What can gardeners do in the dead of winter when the ground is frozen and plants are dormant? Get ready for planting next spring’s garden, of course! A good way to get started is to join the Northern Shenandoah Valley Master Gardener Association and the Foundation of the State Arboretum at the FREE Seed Exchange at Blandy.
Saturday, January 27, 2024
10 am to 2 pm
The State Arboretum of Virginia
Blandy Experimental Farm
400 Blandy Farm Lane
Boyce, VA 22620
(Route 50 East)
About the Event
If you’re a home garden seed saver or have some extra commercially grown seeds left from last year’s planting, bring them to the Seed Exchange at Blandy. Even if you don’t have seeds to share, you’re encouraged to participate. Gardeners are always happy to share their knowledge and harvest with others.
Types of Seeds Typically on Hand
- Bulbs and Cuttings (yes, we know these are not “seeds”)
- Woody Plants
- Commercially packaged seeds donated by growers, retailers, or fellow gardeners.
- See our Donations Page for some who generously donated seed for our 2022 exchange.
Other Activities at the Seed Exchange
- “Ask a Master Gardener” information table
- Gardening book and magazine exchange
- Vendors with plants and other items for the gardener
- Information stations and hands-on demonstrations
- Activities for children
Tips for saving seeds for the exchange
While volumes have been written about saving seeds, below are some general tips, depending on the seed type. If you need envelopes, use some our seed packet templates and ideas.
- How to save seed for:
- For many herbs and flowers, allow seed heads to dry on the plant before collecting and then hang upside down to completely dry.
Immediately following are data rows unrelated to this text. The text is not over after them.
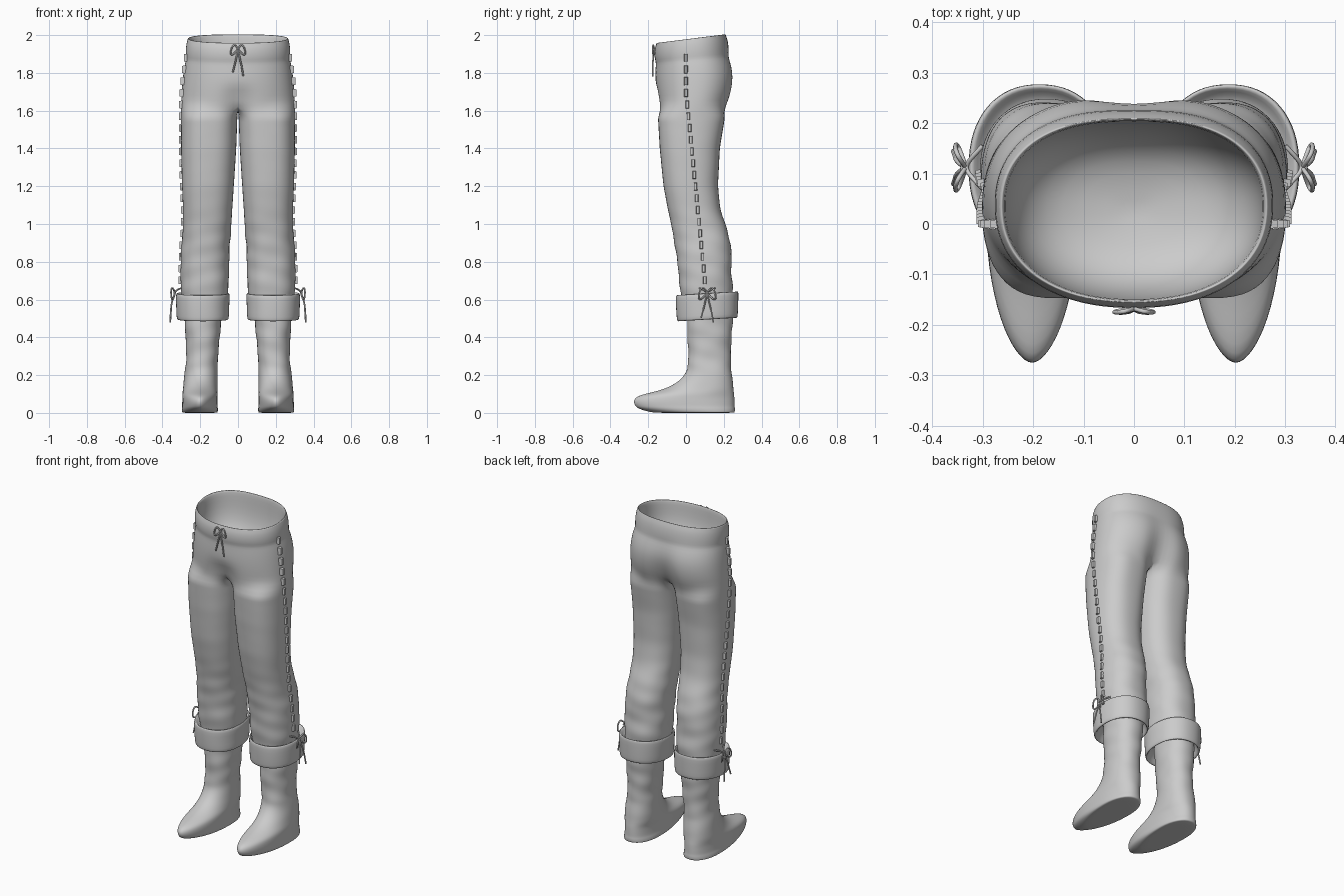
import bpy, bmesh, math
from mathutils import Vector

cube = bpy.data.objects.get("Cube")
if cube:
    bpy.data.objects.remove(cube)

grey = bpy.data.materials.new("plain_grey")
grey.use_nodes = True
colour = (0.6, 0.6, 0.6, 1)
grey.diffuse_color = colour
grey.node_tree.nodes["Principled BSDF"].inputs["Base Color"].default_value = colour


def finish(name, bm, subdiv=1, inward=False):
    bmesh.ops.recalc_face_normals(bm, faces=bm.faces)
    if inward:
        bmesh.ops.reverse_faces(bm, faces=bm.faces)
    mesh = bpy.data.meshes.new(name)
    bm.to_mesh(mesh)
    bm.free()
    mesh.materials.append(grey)
    for p in mesh.polygons:
        p.use_smooth = subdiv > 0
    ob = bpy.data.objects.new(name, mesh)
    bpy.context.collection.objects.link(ob)
    ob.modifiers.new("Mirror", 'MIRROR').merge_threshold = 0.001
    if subdiv:
        s = ob.modifiers.new("Smooth", 'SUBSURF')
        s.levels = s.render_levels = subdiv


def bridge(bm, a, b, closed=True):
    n = len(a)
    for i in range(n if closed else n - 1):
        j = (i + 1) % n
        bm.faces.new((a[i], a[j], b[j], b[i]))


def power(v, e):
    return math.copysign(abs(v) ** e, v)


def lerp_rows(rows, z):
    # rows run from high to low
    for a, b in zip(rows, rows[1:]):
        if b[0] <= z <= a[0]:
            t = (a[0] - z) / (a[0] - b[0])
            return [p + (q - p) * t for p, q in zip(a, b)]
    return rows[-1] if z < rows[-1][0] else rows[0]


def resample(rows, step):
    n = round((rows[0][0] - rows[-1][0]) / step)
    return [lerp_rows(rows, rows[0][0] + (rows[-1][0] - rows[0][0]) * i / n) for i in range(n + 1)]


def oval(row, angle, front=0.85, back=0.85, split=0.5):
    # row is z, x0, x1, y front, y back; angle 0 points outwards, -90 to the front
    z, x0, x1, yf, yb = row
    c, s = math.cos(angle), math.sin(angle)
    e = front if s < 0 else back
    yc = yf + (yb - yf) * split
    depth = yc - yf if s < 0 else yb - yc
    return Vector(((x0 + x1) / 2 + (x1 - x0) / 2 * power(c, e), yc + depth * power(s, 0.9), z))


def creased(p, row, amount):
    # soft diagonal cloth folds
    cx, cy = (row[1] + row[2]) / 2, (row[3] + row[4]) / 2
    a = math.atan2(p.y - cy, p.x - cx)
    k = 1 + amount * (math.sin(p.z * 62 + 2 * a) + 0.7 * math.sin(p.z * 37 - 3 * a + 1))
    return Vector((cx + (p.x - cx) * k, cy + (p.y - cy) * k, p.z))


# trousers: an open half trunk that closes into a leg below the crotch
M, K = 24, 7
trunk = [  # z, half width, y front, y back, cleft depth
    (1.975, .268, -.158, .212, 0), (1.95, .275, -.167, .222, 0), (1.90, .278, -.168, .228, 0),
    (1.872, .274, -.160, .228, .004), (1.855, .280, -.160, .236, .008), (1.80, .290, -.163, .256, .016),
    (1.74, .296, -.162, .257, .03), (1.68, .300, -.157, .245, .045), (1.63, .302, -.150, .225, .05)]
leg = [
    (1.57, .003, .302, -.150, .208), (1.40, .009, .302, -.140, .180), (1.20, .022, .297, -.120, .170),
    (1.08, .030, .292, -.097, .182), (.96, .037, .293, -.072, .222), (.87, .045, .302, -.057, .242),
    (.75, .047, .306, -.040, .240), (.66, .050, .303, -.035, .250), (.59, .060, .295, -.020, .240)]


def trunk_point(row, t):
    z, w, yf, yb, cleft = row
    p = oval((z, -w, w, yf, yb), math.pi * (t - 0.5), 0.9, 0.78, 0.52)
    p.x = max(p.x, 0) if 0 < t < 1 else 0
    fold = math.exp(-(p.x / 0.07) ** 2) * cleft
    p.y += -fold if t > 0.5 else fold * (0.6 if z < 1.7 else 0)
    p.z += 0.12 * (p.y - 0.03) * max(0, (z - 1.7) / 0.27)
    return p


bm = bmesh.new()
prev = None
for row in trunk:
    ring = [bm.verts.new(trunk_point(row, i / M)) for i in range(M + 1)]
    if prev:
        bridge(bm, prev, ring, False)
    prev = ring
f, b = prev[0].co.copy(), prev[-1].co.copy()
for i in range(1, K + 1):
    t = i / (K + 1)
    p = b.lerp(f, t)
    p.z -= 0.025 * math.sin(math.pi * t)
    prev.append(bm.verts.new(p))
reach = math.radians(145)
angles = [-reach + 2 * reach * i / M for i in range(M + 1)]
angles += [reach + (2 * math.pi - 2 * reach) * i / (K + 1) for i in range(1, K + 1)]
for row in resample(leg, 0.03):
    e = 0.85 - 0.15 * max(0, (row[0] - 1.2) / 0.4)
    amount = 0.012 * min(1, max(0, (1.12 - row[0]) / 0.2)) + 0.001
    ring = []
    for a in angles:
        p = creased(oval(row, a, e, e), row, amount)
        p.x = max(p.x, 0.003)
        ring.append(bm.verts.new(p))
    bridge(bm, prev, ring)
    prev = ring
finish("trousers", bm)

# lining: rolled rim and the rounded inside of the waist
bm = bmesh.new()
prev = [bm.verts.new(trunk_point(trunk[0], i / M)) for i in range(M + 1)]
for z, k in ((1.985, .985), (1.975, .96), (1.93, .95), (1.86, .93), (1.79, .84), (1.74, .66), (1.715, .4), (1.705, .03)):
    row = (z, .268 * k, .027 - .185 * k, .027 + .185 * k, 0)
    ring = [bm.verts.new(trunk_point(row, i / M)) for i in range(M + 1)]
    bridge(bm, prev, ring, False)
    prev = ring
bm.faces.new(prev)
finish("waist_lining", bm, inward=True)


def loft(name, rows, folds, shape=lambda r: (0.9, 0.9, 0.5), tilt=0):
    bm = bmesh.new()
    n = 32
    first = prev = None
    for row in rows:
        ring = []
        for i in range(n):
            p = creased(oval(row, 2 * math.pi * i / n, *shape(row)), row, folds(row[0]))
            p.z += tilt * (p.y - 0.11)
            ring.append(bm.verts.new(p))
        if prev:
            bridge(bm, prev, ring)
        first, prev = first or ring, ring
    bm.faces.new(first)
    bm.faces.new(prev)
    finish(name, bm)


# turned-down cuffs with a hollow underside
cuff = [(.60, .065, .290, -.015, .238), (.615, .058, .305, -.035, .258), (.632, .053, .318, -.046, .270),
        (.634, .047, .326, -.053, .277), (.620, .043, .330, -.056, .279), (.565, .046, .328, -.053, .277),
        (.510, .047, .326, -.050, .275), (.494, .050, .323, -.047, .272), (.493, .058, .314, -.038, .264),
        (.510, .064, .306, -.030, .256), (.57, .078, .295, -.010, .250)]
loft("cuffs", cuff, lambda z: 0.003, tilt=0.06)

# soft boots: slouched shaft flowing into a pointed foot
shaft = [(.60, .085, .285, .005, .248), (.50, .087, .284, .008, .248), (.43, .094, .280, .006, .244),
         (.36, .100, .276, .010, .240), (.29, .106, .274, .012, .236), (.235, .108, .280, .008, .240)]
foot = [(.205, .108, .284, -.005, .244), (.17, .107, .288, -.035, .248), (.145, .107, .290, -.075, .250),
        (.125, .107, .292, -.120, .252), (.108, .107, .294, -.185, .254), (.094, .108, .295, -.245, .256),
        (.078, .108, .295, -.274, .257), (.055, .108, .296, -.280, .258), (.034, .108, .296, -.268, .258),
        (.026, .106, .298, -.258, .260), (.012, .106, .298, -.225, .260), (.002, .108, .296, -.175, .258),
        (0, .116, .288, -.150, .250)]


def boot_shape(row):
    k = min(1, max(0, (.24 - row[0]) / .12))
    return 0.9 + 0.25 * k, 0.9, 0.5 + 0.12 * k


loft("boots", resample(shaft, 0.024) + foot, lambda z: 0.017 * min(1, max(0, (z - .15) / .1)), shape=boot_shape)


def lace(name, paths):
    cu = bpy.data.curves.new(name, 'CURVE')
    cu.dimensions = '3D'
    cu.bevel_depth = 0.0045
    cu.bevel_resolution = 1
    cu.resolution_u = 5
    cu.use_fill_caps = True
    for path in paths:
        sp = cu.splines.new('NURBS')
        sp.points.add(len(path) - 1)
        for pt, co in zip(sp.points, path):
            pt.co = (*co, 1)
        sp.use_endpoint_u = True
        sp.order_u = 3
    cu.materials.append(grey)
    bpy.context.collection.objects.link(bpy.data.objects.new(name, cu))


def bow(name, place, size, length):
    # place(across, out, up) maps bow space to the model
    paths = []
    for s in (1, -1):
        loop = [(0, 0, 0), (.25, .2, .5), (.6, .35, .25), (.75, .3, -.5), (.45, .15, -.55), (0, 0, 0)]
        tail = [(0, 0, 0), (.15, .3, -.3 * length), (.4, .35, -.7 * length), (.5, .4, (-1 if s > 0 else -.85) * length)]
        paths += [[place(s * a * size, o * size, u * size) for a, o, u in path] for path in (loop, tail)]
    knot = [place(a * size, .1 * size, 0) for a in (-.16, 0, .16)]
    lace(name, paths + [knot])


# ties at the waist and at both cuffs
bow("waist_tie", lambda a, o, u: (a, -.168 - o * .4, 1.925 + u), 0.055, 2.6)
for side, s in (("left", 1), ("right", -1)):
    bow(side + "_cuff_tie", lambda a, o, u: (s * (.333 + o), .112 + a, .635 + u), 0.065, 2.4)
    lace(side + "_cuff_cord", [[(s * .30, .07, .66), (s * .32, .09, .655), (s * .336, .112, .635),
                                (s * .32, .135, .655), (s * .30, .155, .66)]])

# laced side seams: a row of small raised stitches
bm = bmesh.new()
z = 1.88
while z > 0.66:
    x = lerp_rows(leg, z)[2] if z < 1.57 else lerp_rows(trunk, z)[1]
    y = max(0, 1.7 - z) * 0.1
    for v in bmesh.ops.create_cube(bm, size=1)["verts"]:
        taper = 0.6 if v.co.x > 0 else 1
        v.co = Vector((x - .001 + v.co.x * .022, y + v.co.y * .022 * taper, z + v.co.z * .044 * taper ** 0.3))
    z -= 0.062
finish("side_stitches", bm, subdiv=0)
Crumble the seed head to separate seeds.
- For legumes, allow seed pods to thoroughly dry on plants. Do not harvest while wet. Separate seeds from pod.
- For plants such as pumpkins, squash, or watermelon, leave fruit on the vine past when you would pick them for eating and then store for an additional three weeks before removing seeds. Scoop seeds from the fruit, place in water to clean. Viable seed will sink to the bottom. Remove viable seed from water and dry. Pumpkin, squash, and melon seeds can benefit from fermenting as described for tomatoes below.
- For tomatoes, leave fruit on vine until fully ripe. Squeeze seeds and some pulp into a jar with a small amount of water. Allow seeds to ferment: keep at 75–85?F for 1.5–5 days, leaving for about one day after bubbling or white mold appear, then clean in water the same as for pumpkins above.
- Place clean, dry seeds in paper bags, paper envelopes, or glass jars. See our seed packet templates and ideas page for ideas.
- Label bag, envelope, or jar with the common name, Latin name, date of harvest, and any useful instructions if unusual seeds.
- Please do not bring seeds for plants on Blandy’s list of Alien Invasive Landscape Plants in Virginia.
- You also are welcome to bring in commercially packaged seeds.
- Please avoid bringing seed that is more than 2–4 years old.
Inclement Weather Policy
If Mother Nature sends us a light dusting of snow for the seed exchange, the event will go on as scheduled. Cancellation due to heavy snow will be announced on the Blandy website.